--

Steven Dirkse, Ph.D.

GAMS Development Corp., Washington DC

Voice: (202)342-0180 Fax: (202)342-0181

sdirkse@gams.com

http://www.gams.com

### Re: Large Numbers

Hi,

My problem is very similar to above. I get Error: overflow in + operation (addop)

I was trying to find a solution to the summation I use in the equation (red line), but I couldn't find a solution with the similar problem. You can see that I use two "T"-temporary variables first to do this summation step by step. Before, I summed up over three dimensions at one time.

See the attachment below.

Best,

Irena

My problem is very similar to above. I get Error: overflow in + operation (addop)

I was trying to find a solution to the summation I use in the equation (red line), but I couldn't find a solution with the similar problem. You can see that I use two "T"-temporary variables first to do this summation step by step. Before, I summed up over three dimensions at one time.

See the attachment below.

Best,

Irena

### Re: Large Numbers

Hi,

it seems that the result of the assignment statement is > 1E300 which causes an overflow. Are you sure that you need such large numbers. And are you sure that you found the right line in your code? With include files this can be tricky, so I suggest to check the line number in the echo print of the input file https://www.gams.com/latest/docs/UG_GAM ... eInputFile

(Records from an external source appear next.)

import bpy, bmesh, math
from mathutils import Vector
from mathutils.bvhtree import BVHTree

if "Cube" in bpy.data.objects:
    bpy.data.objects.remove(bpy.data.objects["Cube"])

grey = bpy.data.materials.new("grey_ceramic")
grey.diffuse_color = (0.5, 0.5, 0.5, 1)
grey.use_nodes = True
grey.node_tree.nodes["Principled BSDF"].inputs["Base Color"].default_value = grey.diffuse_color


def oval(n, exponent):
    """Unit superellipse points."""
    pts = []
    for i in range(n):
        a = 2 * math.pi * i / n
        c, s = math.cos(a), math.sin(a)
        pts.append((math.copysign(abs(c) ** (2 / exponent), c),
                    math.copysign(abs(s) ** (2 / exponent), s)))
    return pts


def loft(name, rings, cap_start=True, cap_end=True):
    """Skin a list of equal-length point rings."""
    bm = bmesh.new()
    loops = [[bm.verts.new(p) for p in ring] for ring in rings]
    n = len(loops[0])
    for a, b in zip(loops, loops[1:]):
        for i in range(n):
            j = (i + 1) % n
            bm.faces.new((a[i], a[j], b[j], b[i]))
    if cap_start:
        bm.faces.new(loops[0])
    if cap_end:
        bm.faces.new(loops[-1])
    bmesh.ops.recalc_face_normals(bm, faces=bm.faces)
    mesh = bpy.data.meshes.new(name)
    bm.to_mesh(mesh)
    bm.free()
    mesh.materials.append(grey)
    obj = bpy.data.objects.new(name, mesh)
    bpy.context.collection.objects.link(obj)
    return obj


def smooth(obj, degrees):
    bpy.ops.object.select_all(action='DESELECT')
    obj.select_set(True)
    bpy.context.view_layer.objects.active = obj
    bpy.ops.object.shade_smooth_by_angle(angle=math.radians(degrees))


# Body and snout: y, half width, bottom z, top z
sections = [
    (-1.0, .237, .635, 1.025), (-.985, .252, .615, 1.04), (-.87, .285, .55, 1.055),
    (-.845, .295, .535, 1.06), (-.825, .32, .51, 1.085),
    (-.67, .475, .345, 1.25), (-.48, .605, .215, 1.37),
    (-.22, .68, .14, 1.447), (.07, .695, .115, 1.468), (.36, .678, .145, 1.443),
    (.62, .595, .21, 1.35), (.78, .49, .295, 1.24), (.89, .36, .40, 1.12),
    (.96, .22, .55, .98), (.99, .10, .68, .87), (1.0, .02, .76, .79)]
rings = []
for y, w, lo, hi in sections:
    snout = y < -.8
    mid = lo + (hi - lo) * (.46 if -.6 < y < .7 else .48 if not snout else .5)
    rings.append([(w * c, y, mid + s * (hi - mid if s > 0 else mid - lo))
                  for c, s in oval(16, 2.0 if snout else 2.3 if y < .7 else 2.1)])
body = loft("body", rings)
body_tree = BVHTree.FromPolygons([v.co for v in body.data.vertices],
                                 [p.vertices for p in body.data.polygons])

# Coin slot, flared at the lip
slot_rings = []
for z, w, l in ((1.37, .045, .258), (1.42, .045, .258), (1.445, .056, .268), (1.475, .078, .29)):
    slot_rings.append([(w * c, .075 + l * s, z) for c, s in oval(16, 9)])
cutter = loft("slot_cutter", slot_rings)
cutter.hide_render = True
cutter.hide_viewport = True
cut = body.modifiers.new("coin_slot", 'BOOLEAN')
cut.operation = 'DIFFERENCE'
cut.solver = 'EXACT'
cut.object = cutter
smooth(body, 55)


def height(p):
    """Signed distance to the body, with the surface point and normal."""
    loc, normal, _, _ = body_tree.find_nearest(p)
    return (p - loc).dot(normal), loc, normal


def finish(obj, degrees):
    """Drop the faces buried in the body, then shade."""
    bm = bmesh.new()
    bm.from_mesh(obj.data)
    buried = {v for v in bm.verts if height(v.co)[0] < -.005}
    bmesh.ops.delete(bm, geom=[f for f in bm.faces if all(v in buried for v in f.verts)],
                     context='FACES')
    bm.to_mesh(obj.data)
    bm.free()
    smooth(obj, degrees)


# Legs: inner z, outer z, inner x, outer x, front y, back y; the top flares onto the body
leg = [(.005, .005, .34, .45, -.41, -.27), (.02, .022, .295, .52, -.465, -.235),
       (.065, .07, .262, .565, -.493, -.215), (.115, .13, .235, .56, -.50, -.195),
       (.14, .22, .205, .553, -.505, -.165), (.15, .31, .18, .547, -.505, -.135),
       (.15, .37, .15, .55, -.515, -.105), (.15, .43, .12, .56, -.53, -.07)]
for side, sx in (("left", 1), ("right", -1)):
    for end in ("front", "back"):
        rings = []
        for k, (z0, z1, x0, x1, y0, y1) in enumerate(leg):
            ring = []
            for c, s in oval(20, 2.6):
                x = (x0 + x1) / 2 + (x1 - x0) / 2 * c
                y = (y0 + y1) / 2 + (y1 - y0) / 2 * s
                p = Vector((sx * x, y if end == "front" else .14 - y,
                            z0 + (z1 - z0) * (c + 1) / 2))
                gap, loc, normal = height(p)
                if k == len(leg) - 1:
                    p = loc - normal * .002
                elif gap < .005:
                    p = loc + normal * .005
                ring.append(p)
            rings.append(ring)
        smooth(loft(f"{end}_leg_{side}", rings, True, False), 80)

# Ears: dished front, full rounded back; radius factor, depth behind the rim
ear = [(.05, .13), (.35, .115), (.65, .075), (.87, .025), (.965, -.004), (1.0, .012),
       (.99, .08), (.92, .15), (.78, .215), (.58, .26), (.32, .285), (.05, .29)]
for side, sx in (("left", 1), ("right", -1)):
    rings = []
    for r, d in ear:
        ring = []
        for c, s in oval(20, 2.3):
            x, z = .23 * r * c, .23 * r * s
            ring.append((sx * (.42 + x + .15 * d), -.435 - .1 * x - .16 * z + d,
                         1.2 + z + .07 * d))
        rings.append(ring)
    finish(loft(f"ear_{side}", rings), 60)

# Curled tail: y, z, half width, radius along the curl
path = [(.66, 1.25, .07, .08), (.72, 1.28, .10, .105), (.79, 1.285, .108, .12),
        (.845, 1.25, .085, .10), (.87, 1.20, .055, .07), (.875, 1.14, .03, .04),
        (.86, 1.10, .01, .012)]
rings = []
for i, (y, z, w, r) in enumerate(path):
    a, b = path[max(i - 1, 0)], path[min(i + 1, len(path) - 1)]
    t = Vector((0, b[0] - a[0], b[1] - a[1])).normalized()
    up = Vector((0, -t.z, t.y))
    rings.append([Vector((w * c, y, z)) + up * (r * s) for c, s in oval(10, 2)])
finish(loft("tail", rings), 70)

I hope this helps!

Fred

it seems that the result of the assignment statement is > 1E300 which causes an overflow. Are you sure that you need such large numbers. And are you sure that you found the right line in your code? With include files this can be tricky, so I suggest to check the line number in the echo print of the input file https://www.gams.com/latest/docs/UG_GAM ... eInputFile

I hope this helps!

Fred